It’ll probably a rematch with Deontay Wilder ... both men had a rematch clause written into their contracts, and their rivalry has turned into a very lucrative affair.

Meanwhile, we don’t think we’re in the minority wanting a Tyson Fury vs. Anthony Joshua fight.

But that hasn’t stopped a couple of UFC heavyweights from throwing their hat into the ring, calling out Fury on social media. First there’s heavyweight champ Stipe Miocic, who may just be excited at the prospect of fighting in a sport where the glove design prevents horrific eye trauma instead of encouraging it.

And then there’s Francis Ngannou, who we’d honestly rather see fight Deontay.

Of course, there’s no reason for Stipe or Francis to step into the boxing ring to get wrecked by Fury ... other than the benjamins. Tyson Fury reportedly made somewhere between $25 and $40 million dollars in the Wilder rematch. Even as the man who managed to defend the heavyweight belt more than any other UFC heavyweight, Stipe Miocic hasn’t even sniffed the bottom end of that estimate when you add up every cent ever paid to him by the UFC. You could throw Francis Ngannou’s lifetime MMA earnings to the pile and still not be even close.

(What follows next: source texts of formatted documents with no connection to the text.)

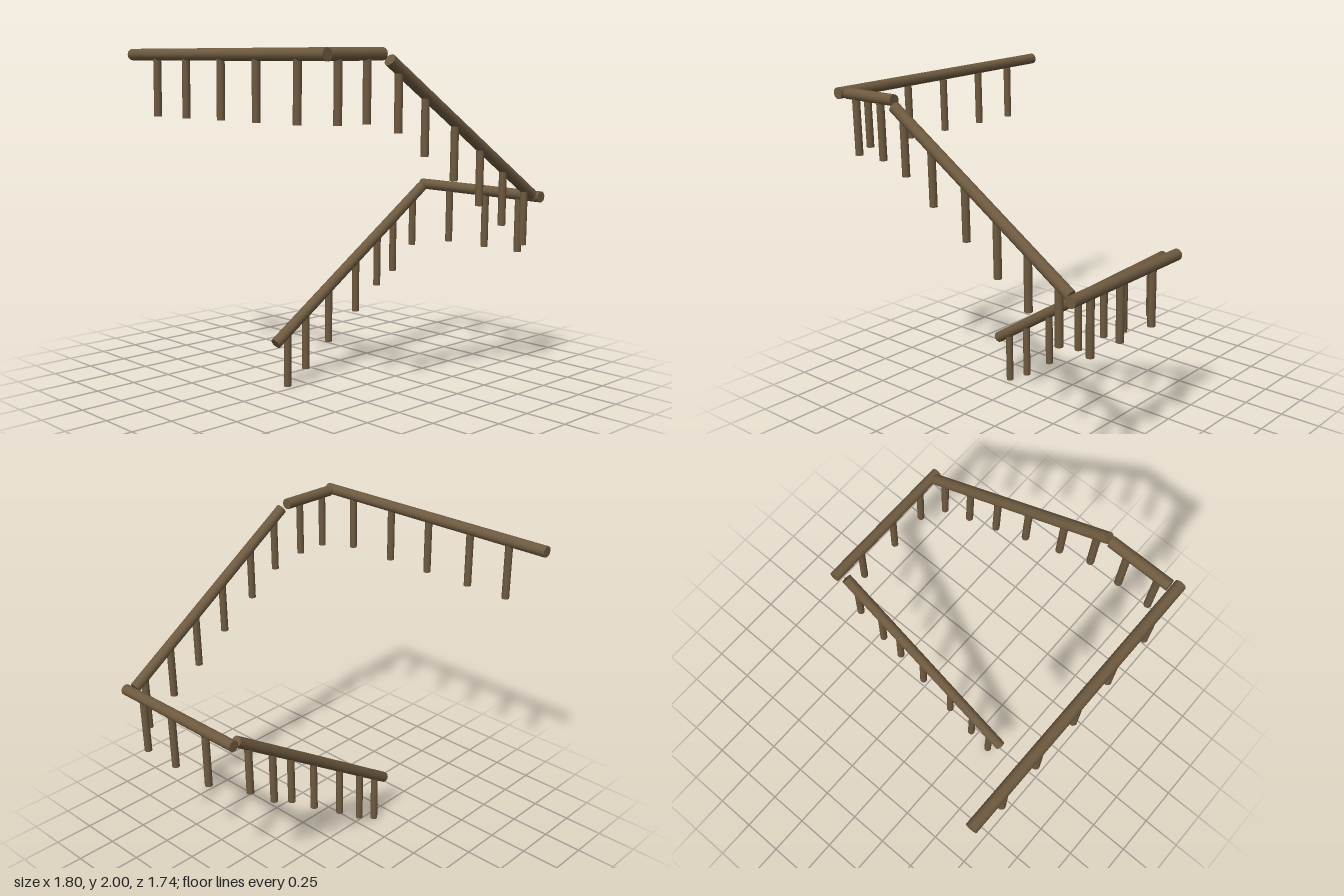
import * as THREE from 'three';

const UP = new THREE.Vector3(0, 1, 0);
const RAIL_R = 0.034, POST_R = 0.023, SIDES = 12;

export function createModel() {
  const group = new THREE.Group();
  group.name = 'logRailing';
  const wood = new THREE.MeshStandardMaterial({ color: 0x6e5a40 });
  wood.name = 'brown wood';

  // round log between two points
  function log(name, a, b, radius) {
    const dir = b.clone().sub(a);
    const mesh = new THREE.Mesh(new THREE.CylinderGeometry(radius, radius, dir.length(), SIDES), wood);
    mesh.position.copy(a).lerp(b, 0.5);
    mesh.quaternion.setFromUnitVectors(UP, dir.normalize());
    mesh.name = name;
    return mesh;
  }

  // handrail with posts, each given as [position along axis, bottom height]
  function railing(name, from, to, axis, posts) {
    const section = new THREE.Group();
    section.name = name;
    const a = new THREE.Vector3(...from), b = new THREE.Vector3(...to);
    section.add(log('handrail', a, b, RAIL_R));
    for (const [s, bottom] of posts) {
      const top = a.clone().lerp(b, (s - a[axis]) / (b[axis] - a[axis]));
      const foot = top.clone().setY(bottom);
      foot.z -= 0.004; // slight lean
      section.add(log('post', foot, top, POST_R));
    }
    group.add(section);
  }

  // upper landing
  railing('upperLandingSide', [-0.87, 1.963, 0.835], [-0.87, 1.97, -0.87], 'z',
    [0.615, 0.29, -0.012, -0.33, -0.612].map((z) => [z, 1.61]));
  railing('upperLandingFront', [-0.83, 1.963, 0.795], [-0.44, 1.968, 0.795], 'x',
    [-0.76, -0.555].map((x) => [x, 1.61]));

  // upper flight
  railing('upperFlight', [-0.415, 1.937, 0.819], [0.83, 1.135, 0.819], 'x',
    [[-0.345, 1.555], [-0.135, 1.42], [0.11, 1.27], [0.335, 1.11], [0.548, 0.975], [0.755, 0.835]]);

  // middle landing
  railing('middleLanding', [0.865, 1.12, 0.865], [0.865, 1.125, -0.095], 'z',
    [0.7, 0.44, 0.145].map((z) => [z, 0.765]));

  // lower flight
  railing('lowerFlight', [-0.463, 0.277, -0.05], [0.807, 1.112, -0.05], 'x',
    [[-0.37, 0], [-0.222, 0.08], [-0.033, 0.215], [0.2, 0.37], [0.392, 0.51], [0.537, 0.585], [0.722, 0.735]]);

  return group;
}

You’d think after the latest news story underscoring the pathetic state of UFC fighter pay, their athletes would be talking union. Instead it’s more of the same: weak attempts to build support for a lucrative crossover fight that the UFC will never allow.